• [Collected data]
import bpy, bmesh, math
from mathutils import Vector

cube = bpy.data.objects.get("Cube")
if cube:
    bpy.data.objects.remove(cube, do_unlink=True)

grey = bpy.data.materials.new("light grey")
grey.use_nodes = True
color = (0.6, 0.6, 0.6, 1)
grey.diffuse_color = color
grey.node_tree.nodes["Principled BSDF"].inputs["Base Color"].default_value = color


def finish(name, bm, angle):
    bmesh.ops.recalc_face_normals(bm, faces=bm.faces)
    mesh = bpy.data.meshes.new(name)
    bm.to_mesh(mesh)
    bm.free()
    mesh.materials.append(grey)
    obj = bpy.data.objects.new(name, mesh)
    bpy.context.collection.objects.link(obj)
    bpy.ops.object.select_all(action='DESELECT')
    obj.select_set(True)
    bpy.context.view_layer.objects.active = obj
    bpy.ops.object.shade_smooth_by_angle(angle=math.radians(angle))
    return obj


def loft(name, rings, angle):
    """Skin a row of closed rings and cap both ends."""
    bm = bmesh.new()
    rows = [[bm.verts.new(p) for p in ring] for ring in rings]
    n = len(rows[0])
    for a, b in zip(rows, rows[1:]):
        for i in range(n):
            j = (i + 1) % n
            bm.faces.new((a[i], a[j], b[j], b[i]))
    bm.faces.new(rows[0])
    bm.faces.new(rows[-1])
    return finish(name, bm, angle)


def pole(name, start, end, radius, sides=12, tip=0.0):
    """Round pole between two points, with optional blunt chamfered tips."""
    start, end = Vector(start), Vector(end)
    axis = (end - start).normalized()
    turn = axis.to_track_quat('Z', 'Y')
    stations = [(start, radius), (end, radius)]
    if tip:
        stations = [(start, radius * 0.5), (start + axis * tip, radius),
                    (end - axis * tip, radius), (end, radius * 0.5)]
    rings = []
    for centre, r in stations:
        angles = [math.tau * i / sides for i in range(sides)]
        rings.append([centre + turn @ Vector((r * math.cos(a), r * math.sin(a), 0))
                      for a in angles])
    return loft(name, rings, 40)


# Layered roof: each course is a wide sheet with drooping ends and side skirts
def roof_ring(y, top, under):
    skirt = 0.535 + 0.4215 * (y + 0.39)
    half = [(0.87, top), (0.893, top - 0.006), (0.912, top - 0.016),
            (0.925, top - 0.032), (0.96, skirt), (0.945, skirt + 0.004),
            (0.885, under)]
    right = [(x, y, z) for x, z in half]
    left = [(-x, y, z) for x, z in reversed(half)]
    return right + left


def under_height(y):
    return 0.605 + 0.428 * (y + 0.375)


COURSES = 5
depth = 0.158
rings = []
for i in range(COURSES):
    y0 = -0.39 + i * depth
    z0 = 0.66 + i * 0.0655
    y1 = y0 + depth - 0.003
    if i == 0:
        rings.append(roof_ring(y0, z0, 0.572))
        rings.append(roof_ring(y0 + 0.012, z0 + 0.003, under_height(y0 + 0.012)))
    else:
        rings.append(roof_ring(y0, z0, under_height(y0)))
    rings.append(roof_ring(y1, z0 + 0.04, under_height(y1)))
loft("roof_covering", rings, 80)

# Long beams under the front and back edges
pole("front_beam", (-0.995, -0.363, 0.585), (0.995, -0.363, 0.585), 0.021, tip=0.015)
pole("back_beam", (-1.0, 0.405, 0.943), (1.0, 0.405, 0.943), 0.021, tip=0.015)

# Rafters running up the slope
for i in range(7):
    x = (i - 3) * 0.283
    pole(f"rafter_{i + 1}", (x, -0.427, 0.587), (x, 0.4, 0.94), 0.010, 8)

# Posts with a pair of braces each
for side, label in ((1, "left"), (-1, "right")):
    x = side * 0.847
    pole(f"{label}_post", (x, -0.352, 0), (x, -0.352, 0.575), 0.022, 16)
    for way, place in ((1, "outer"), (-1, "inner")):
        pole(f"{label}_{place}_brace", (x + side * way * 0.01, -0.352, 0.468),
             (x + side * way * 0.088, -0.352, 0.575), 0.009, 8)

• [Exercise prompt] In the records above, find the line with "rows = [[bm.verts.new(p)"; write out exactly that line and each one after it, stopping after the line with "half = [(0.87, top), (0.893, top".

• [Written response]
    rows = [[bm.verts.new(p) for p in ring] for ring in rings]
    n = len(rows[0])
    for a, b in zip(rows, rows[1:]):
        for i in range(n):
            j = (i + 1) % n
            bm.faces.new((a[i], a[j], b[j], b[i]))
    bm.faces.new(rows[0])
    bm.faces.new(rows[-1])
    return finish(name, bm, angle)


def pole(name, start, end, radius, sides=12, tip=0.0):
    """Round pole between two points, with optional blunt chamfered tips."""
    start, end = Vector(start), Vector(end)
    axis = (end - start).normalized()
    turn = axis.to_track_quat('Z', 'Y')
    stations = [(start, radius), (end, radius)]
    if tip:
        stations = [(start, radius * 0.5), (start + axis * tip, radius),
                    (end - axis * tip, radius), (end, radius * 0.5)]
    rings = []
    for centre, r in stations:
        angles = [math.tau * i / sides for i in range(sides)]
        rings.append([centre + turn @ Vector((r * math.cos(a), r * math.sin(a), 0))
                      for a in angles])
    return loft(name, rings, 40)


# Layered roof: each course is a wide sheet with drooping ends and side skirts
def roof_ring(y, top, under):
    skirt = 0.535 + 0.4215 * (y + 0.39)
    half = [(0.87, top), (0.893, top - 0.006), (0.912, top - 0.016),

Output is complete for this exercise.